The animals were discovered on Friday in Pandamasue Forest, located between Hwange National Park and Victoria Falls, the country’s parks authorities said.
Blood samples have been taken to a laboratory for analysis to determine their cause of death, a spokesman for the Zimbabwe National Parks and Wildlife Management Authority, said on Sunday.
The dead elephants were found with their tusks still intact, ruling out poaching.
In recent years poachers in Zimbabwe have poisoned dozens of elephants in order to sell their ivory tusks to illegal traders.
“Only elephants were affected, no vultures or any other animals were affected,” parks spokesman Tinashe Farawo told reporters.

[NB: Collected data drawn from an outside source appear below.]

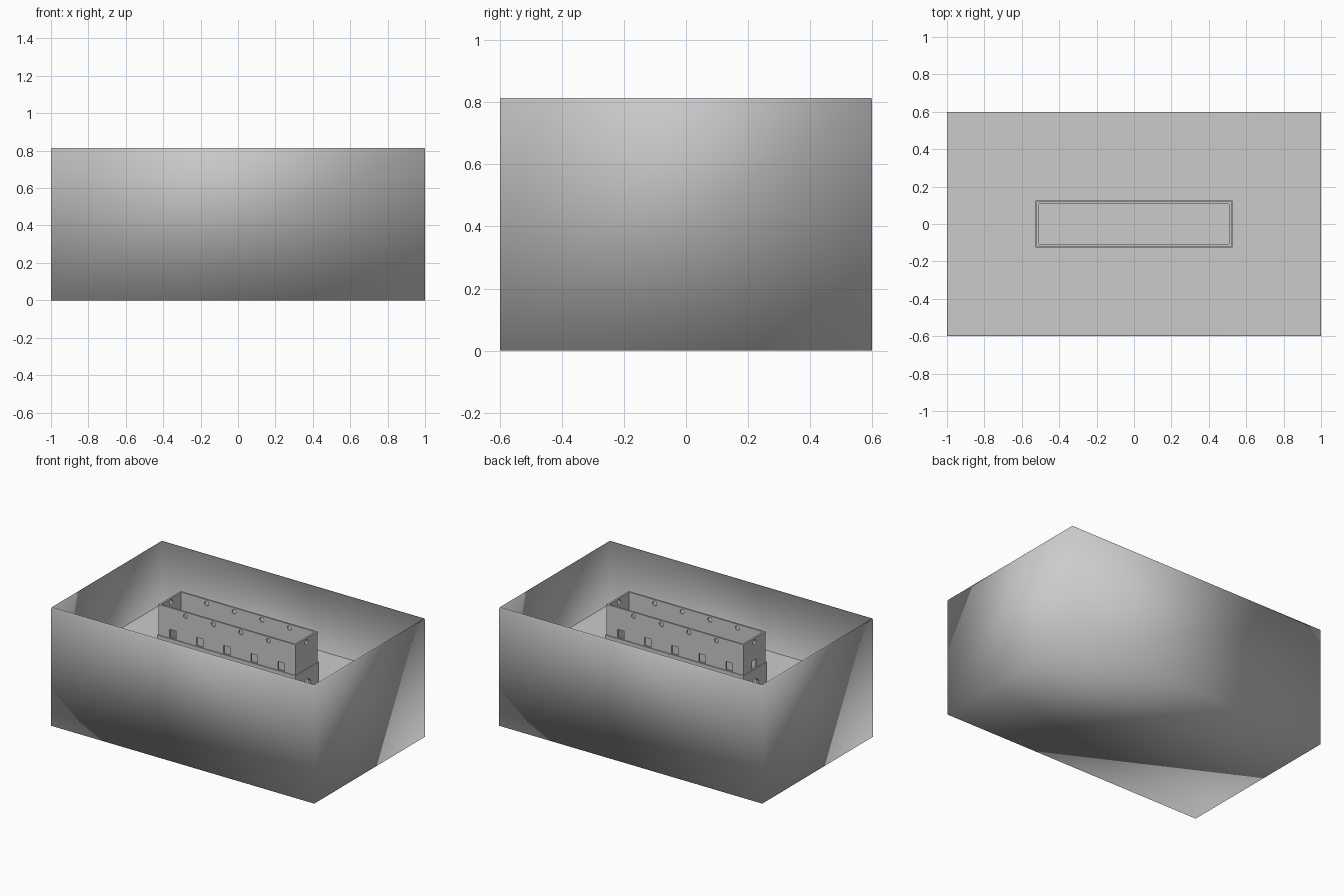
import bpy, bmesh
from math import pi
from mathutils import Matrix, Vector

if "Cube" in bpy.data.objects:
    bpy.data.objects.remove(bpy.data.objects["Cube"])


def make(name, bm, smooth=False):
    mesh = bpy.data.meshes.new(name)
    for f in bm.faces:
        f.smooth = smooth
    bm.to_mesh(mesh)
    bm.free()
    ob = bpy.data.objects.new(name, mesh)
    bpy.context.collection.objects.link(ob)
    return ob


def ring(bm, hx, hy, z):
    return [bm.verts.new((sx * hx, sy * hy, z))
            for sx, sy in ((-1, -1), (1, -1), (1, 1), (-1, 1))]


def bridge(bm, a, b):
    for i in range(4):
        j = (i + 1) % 4
        bm.faces.new((a[i], a[j], b[j], b[i]))


def tube(name, profile):
    # closed rectangular wall swept around a (half x, half y, z) section
    bm = bmesh.new()
    rings = [ring(bm, *p) for p in profile]
    for a, b in zip(rings, rings[1:] + rings[:1]):
        bridge(bm, a, b)
    bmesh.ops.recalc_face_normals(bm, faces=bm.faces)
    return make(name, bm)


# Outer enclosure: smooth open-topped box with a tiny rim
bm = bmesh.new()
low, high, rim = ring(bm, 1, .6, 0), ring(bm, 1, .6, .807), ring(bm, .997, .597, .815)
bm.faces.new(low[::-1])
bridge(bm, low, high)
bridge(bm, high, rim)
make("outer_enclosure", bm, True)

# Raised floor inside the enclosure
FLOOR = .38
bm = bmesh.new()
bm.faces.new(ring(bm, .999, .599, FLOOR))
make("inner_floor", bm)

# Roofless building: thin walls with a wider base below the ledge
HX, HY, TOP, LEDGE, T = .52, .12, .78, .57, .012
walls = tube("building_walls", [
    (HX + .006, HY + .006, FLOOR), (HX + .006, HY + .006, LEDGE),
    (HX, HY, LEDGE), (HX, HY, TOP),
    (HX - T, HY - T, TOP), (HX - T, HY - T, FLOOR)])

# Cutters for windows, vents and doors
bm = bmesh.new()


def box_cut(x, y, z, sx, sy, sz):
    bmesh.ops.create_cube(bm, size=1, matrix=Matrix.Translation((x, y, z))
                          @ Matrix.Diagonal((sx, sy, sz, 1)))


def round_cut(x, y, z, r, axis):
    rot = Matrix.Rotation(pi / 2, 4, axis)
    bmesh.ops.create_cone(bm, cap_ends=True, segments=12, radius1=r, radius2=r,
                          depth=.07, matrix=Matrix.Translation((x, y, z)) @ rot)


def arch_cut(x, w, base, spring):
    # arched doorway through an end wall
    pts = [(-w, base), (w, base)]
    for i in range(9):
        v = Matrix.Rotation(pi * i / 8, 2) @ Vector((w, 0))
        pts.append((v.x, spring + v.y))
    a = [bm.verts.new((x - .035, y, z)) for y, z in pts]
    b = [bm.verts.new((x + .035, y, z)) for y, z in pts]
    bm.faces.new(a[::-1])
    bm.faces.new(b)
    for i in range(len(pts)):
        j = (i + 1) % len(pts)
        bm.faces.new((a[i], a[j], b[j], b[i]))


for side in (-1, 1):
    for i in range(5):
        box_cut((i - 2) * .206, side * HY, .602, .05, .07, .056)
    for i in range(4):
        round_cut((i - 1.5) * .21, side * HY, .753, .016, 'X')
    round_cut(side * HX, 0, .753, .016, 'Y')
    arch_cut(side * HX, .04, FLOOR - .02, .46)
box_cut(-HX, 0, .602, .07, .05, .056)
bmesh.ops.recalc_face_normals(bm, faces=bm.faces)
cutter = make("opening_cutter", bm)
cutter.hide_render = True

mod = walls.modifiers.new("openings", 'BOOLEAN')
mod.operation = 'DIFFERENCE'
mod.solver = 'EXACT'
mod.object = cutter
bpy.context.view_layer.objects.active = walls
bpy.ops.object.modifier_apply(modifier=mod.name)
bpy.data.objects.remove(cutter, do_unlink=True)
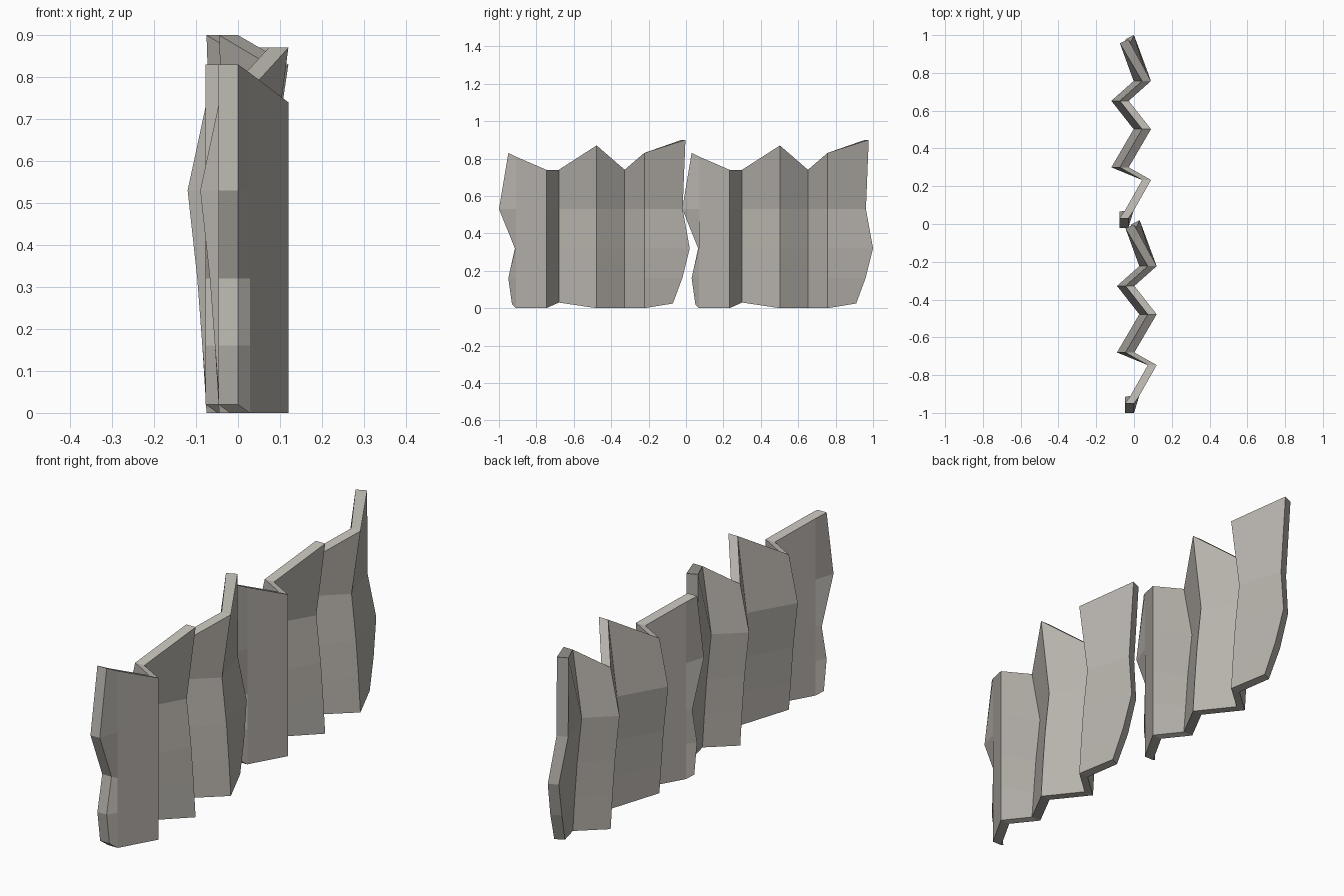
import bpy, bmesh

if "Cube" in bpy.data.objects:
    bpy.data.objects.remove(bpy.data.objects["Cube"])

THICK = 0.047
LEVELS = [0.16, 0.32, 0.53]            # heights of the middle rows
BEND = [0, -0.01, -0.022, -0.045, 0]   # backward bulge of the folds per row

# fold columns: x, y, bottom z, top z, bends?
FOLDS = [(0.028, -0.91, 0.0, 0.81, 0), (0.12, -0.747, 0.0, 0.74, 0),
         (0.002, -0.68, 0.03, 0.74, 1), (0.12, -0.478, 0.0, 0.87, 1),
         (0.002, -0.328, 0.0, 0.74, 1), (0.12, -0.223, 0.0, 0.83, 1)]
# wavy free edges: positions per row
NEAR_Y = [-0.93, -0.95, -0.915, -1.0, -0.95]
FAR_Y = [-0.07, -0.02, 0.02, -0.018, -0.003]
FAR_X = [0.06, 0.045, 0.03, 0.012, 0.0]
FAR_BACK_X = [0.02, 0.0, -0.012, -0.033, -0.045]

# warm grey stone
stone = bpy.data.materials.new("warm_grey")
stone.diffuse_color = (0.47, 0.445, 0.41, 1)
stone.use_nodes = True
stone.node_tree.nodes["Principled BSDF"].inputs["Base Color"].default_value = stone.diffuse_color


def front_columns():
    cols = [[(0.0, y, z) for y, z in zip(NEAR_Y, [0.02] + LEVELS + [0.83])]]
    for x, y, lo, hi, bends in FOLDS:
        cols.append([(x + bends * b, y, z)
                     for b, z in zip(BEND, [lo] + LEVELS + [hi])])
    cols.append([(x, y, z) for x, y, z in
                 zip(FAR_X, FAR_Y, [0.025] + LEVELS + [0.9])])
    return cols


def folded_panel(name, dx, dy):
    bm = bmesh.new()
    cols = front_columns()
    last = len(cols) - 1
    front = [[bm.verts.new(p) for p in c] for c in cols]
    back = []
    for i, c in enumerate(cols):
        if i == last:       # far edge is cut at a slant
            back.append([bm.verts.new((bx, p[1] - 0.02, p[2]))
                         for bx, p in zip(FAR_BACK_X, c)])
        else:
            back.append([bm.verts.new((x - THICK, y, z)) for x, y, z in c])
    # front and back skins, top and bottom rims
    for i in range(last):
        for j in range(4):
            for g in (front, back):
                bm.faces.new((g[i][j], g[i + 1][j], g[i + 1][j + 1], g[i][j + 1]))
        for j in (0, 4):
            bm.faces.new((front[i][j], front[i + 1][j], back[i + 1][j], back[i][j]))
    # end caps
    for i in (0, last):
        for j in range(4):
            bm.faces.new((front[i][j], front[i][j + 1], back[i][j + 1], back[i][j]))
    bmesh.ops.recalc_face_normals(bm, faces=bm.faces)
    mesh = bpy.data.meshes.new(name)
    bm.to_mesh(mesh)
    bm.free()
    mesh.materials.append(stone)
    obj = bpy.data.objects.new(name, mesh)
    obj.location = (dx, dy, 0)
    bpy.context.collection.objects.link(obj)


# two identical pleated panels in a row
folded_panel("near_folded_panel", 0, 0)
folded_panel("far_folded_panel", -0.03, 0.98)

“Initial tests show that it is not cyanide. We are also ruling out poachers because the tusks were intact.”
Scientists are still investigating the deaths in the country’s Okavango Delta area, with poaching, poisoning and anthrax all ruled out.
Botswana has the world’s largest elephant population, estimated at 156,000. Zimbabwe has the second largest – with an estimated 85,000.
Last year about 200 elephants in Zimbabwe died of starvation as a result of the country’s drought.